Lee is back for his second article with Speaking Latino. This time he’s sharing from his new book Guatemalan Spanish: Speak Like a Native! Be sure to check it out.”
7 Guatemalan Spanish expressions about work
By Lee Jamison
All work and no play makes Jack—or even Hector—a dull boy! And the same is true in Guatemalan Spanish. Out of the daily grind of making a living have come many of the country’s colorful expressions. I recently published a fresh collection of everyday Spanish terms from the “Land of Eternal Spring” in my book Guatemalan Spanish: Speak like a Native! Here are seven terms that will help you make quick work of Guatemalan Spanish.
This literally means “a big job,” but locally it refers to a person who does poor quality work. And a chambonada is a botched job, or shoddy work.
Esa carretera es una chambonada. Tiene poco tiempo y ya está lleno de baches.
(That highway is nothing but a botched job. They just built it and it’s already filled with potholes.)
This term celebrates the lobbyist in each of us. It used to be that when someone wanted to ingratiate himself with the person in charge, he would walk up to him and admire his chaqueta, or suitcoat, perhaps even caressing the lapels during conversation. The noun became a verb and locally means to butter someone up.
No sé a quién chaqueteó Rolando para tener ese empleo en la Alcaldía.
(I don’t know who Rolando kissed up to in order to get that job at City Hall.)
In rural Guatemala, where many subsist on a dollar a day, these small women’s savings clubs—usually with a dozen or fewer members—play a key role in the local economy. Each person contributes a quota to a common fund and the sum is awarded monthly to a selected member.
Otras fundaciones consideran la pobreza y las necesidades sociales un asunto de cuchubal.
(Other foundations consider poverty and social needs a matter for the local women’s savings clubs.)
4. hacer la campaña
This literally means, “doing the campaign.” Of course, getting elected takes a lot of work. No one could do it without help. So this clever phrase means to do someone a favor.
¿No podés ir a la tienda para comprarme un mango? ¡Porfa, hacéme la campaña!
(Could you please go to the store and buy me a mango? Please! Do me the favor!)
5. necesitar tecomates para nadar

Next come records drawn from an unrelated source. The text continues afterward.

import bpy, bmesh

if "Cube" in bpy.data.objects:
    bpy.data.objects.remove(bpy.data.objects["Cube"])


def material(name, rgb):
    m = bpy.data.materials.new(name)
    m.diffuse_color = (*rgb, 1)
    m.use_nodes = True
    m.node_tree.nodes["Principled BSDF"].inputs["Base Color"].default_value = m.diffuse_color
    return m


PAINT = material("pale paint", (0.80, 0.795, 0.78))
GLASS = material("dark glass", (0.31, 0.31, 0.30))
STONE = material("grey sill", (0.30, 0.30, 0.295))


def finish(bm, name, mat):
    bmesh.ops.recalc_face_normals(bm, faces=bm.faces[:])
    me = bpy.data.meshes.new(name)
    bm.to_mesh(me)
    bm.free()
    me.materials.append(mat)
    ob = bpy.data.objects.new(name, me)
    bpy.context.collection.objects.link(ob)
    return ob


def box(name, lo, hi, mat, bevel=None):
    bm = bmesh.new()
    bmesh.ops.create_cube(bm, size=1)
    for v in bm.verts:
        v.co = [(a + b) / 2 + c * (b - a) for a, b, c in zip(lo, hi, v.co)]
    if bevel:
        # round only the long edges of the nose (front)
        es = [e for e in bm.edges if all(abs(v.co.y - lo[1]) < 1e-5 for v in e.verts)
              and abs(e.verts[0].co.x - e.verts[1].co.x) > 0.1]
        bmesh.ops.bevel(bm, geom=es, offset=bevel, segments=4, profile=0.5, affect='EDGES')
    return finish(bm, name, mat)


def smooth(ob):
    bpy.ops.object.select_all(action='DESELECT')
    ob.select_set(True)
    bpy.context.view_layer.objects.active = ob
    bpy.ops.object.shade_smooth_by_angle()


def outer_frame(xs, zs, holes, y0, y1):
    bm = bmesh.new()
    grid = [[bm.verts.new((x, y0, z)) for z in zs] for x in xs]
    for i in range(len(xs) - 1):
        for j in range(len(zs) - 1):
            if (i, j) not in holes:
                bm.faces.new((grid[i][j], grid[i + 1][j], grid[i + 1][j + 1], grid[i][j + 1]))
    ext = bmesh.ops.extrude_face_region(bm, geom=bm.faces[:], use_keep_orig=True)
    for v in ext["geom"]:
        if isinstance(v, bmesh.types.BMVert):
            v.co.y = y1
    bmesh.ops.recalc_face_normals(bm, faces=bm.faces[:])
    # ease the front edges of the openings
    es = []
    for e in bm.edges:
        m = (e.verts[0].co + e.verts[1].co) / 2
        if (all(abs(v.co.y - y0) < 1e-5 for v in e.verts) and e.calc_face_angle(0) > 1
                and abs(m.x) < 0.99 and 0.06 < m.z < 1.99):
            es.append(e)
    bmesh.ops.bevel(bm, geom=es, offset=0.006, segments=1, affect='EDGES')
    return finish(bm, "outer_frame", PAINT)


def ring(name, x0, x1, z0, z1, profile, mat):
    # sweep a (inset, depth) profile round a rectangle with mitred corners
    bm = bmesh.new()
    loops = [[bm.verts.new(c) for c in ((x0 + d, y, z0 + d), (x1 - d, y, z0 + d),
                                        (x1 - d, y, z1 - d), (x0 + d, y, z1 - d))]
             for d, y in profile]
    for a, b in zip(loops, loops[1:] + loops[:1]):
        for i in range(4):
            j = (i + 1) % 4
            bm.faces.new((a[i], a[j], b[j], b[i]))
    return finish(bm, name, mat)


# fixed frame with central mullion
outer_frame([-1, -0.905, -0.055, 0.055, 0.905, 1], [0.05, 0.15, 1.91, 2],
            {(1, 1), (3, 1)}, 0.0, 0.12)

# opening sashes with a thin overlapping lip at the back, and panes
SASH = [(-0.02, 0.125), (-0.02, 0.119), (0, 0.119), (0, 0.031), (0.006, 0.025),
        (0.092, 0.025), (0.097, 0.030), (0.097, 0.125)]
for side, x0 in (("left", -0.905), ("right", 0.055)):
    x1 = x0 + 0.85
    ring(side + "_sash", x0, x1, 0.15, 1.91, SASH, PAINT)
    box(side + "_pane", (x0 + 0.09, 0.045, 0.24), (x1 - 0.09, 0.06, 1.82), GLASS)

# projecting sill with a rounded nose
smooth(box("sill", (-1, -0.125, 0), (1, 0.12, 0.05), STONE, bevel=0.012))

The tecomate is a kind of squash whose hard skin is used to make rustic spoons or drink glasses. If they are not perforated in any way, some people even use them as rudimentary flotation devices. For that reason, necesitar tecomates para nadar has come to mean “a crutch.” Snoopy’s Linus always needed his blanket to feel secure, and in Guatemala having the tecomates along for the swim does the trick!
¿No será racismo asumir que un grupo necesita tecomates para nadar? Las mujeres y los indígenas son mayoría en el país, así que nadie les impide elegir a quienes prefieran.
(Wouldn’t it be racism to suggest that a group needs a crutch? Women and the indigenous are the majority in the country, and no one keeps them from electing whomever they may choose.)
6. papa pelada
Ever peel a stack of potatoes? Your hands and back will be aching! That’s why these days few are willing to do it. They prefer to have everything handed to them on a plate. In Guatemalan Spanish, they prefer to get their potatoes peeled. It’s but a metaphor for a “life of ease.”
Mucha gente quiere la papa pelada y que otro siembre para cosechar nosotros.
(Many people want everything handed to them on a plate. Let others sow so that we can reap.)
7. tener galleta
Remember Popeye? When danger was near, he just scarfed down some spinach, and voilà! Instant strength! Apparently in Guatemala crackers will do the trick. Tener galleta, then, means to be physically strong.
Agregó que a sus 72 años, se siente como de 15, y que todavía tiene galleta para gobernar.
(He added that even at 72 years of age, he feels like 15, and still has the vim and vigor to rule.)
Where to learn more Guatemalan Spanish slang
A great source of Guatemalan Spanish slang can be found in the comments posted online on newspapers such as prensalibre.com and lahora.com.gt. Finally, check out my blog, gringoguide200.com for additional resources.
Check out these other Guatemala Spanish Slang Expressions articles.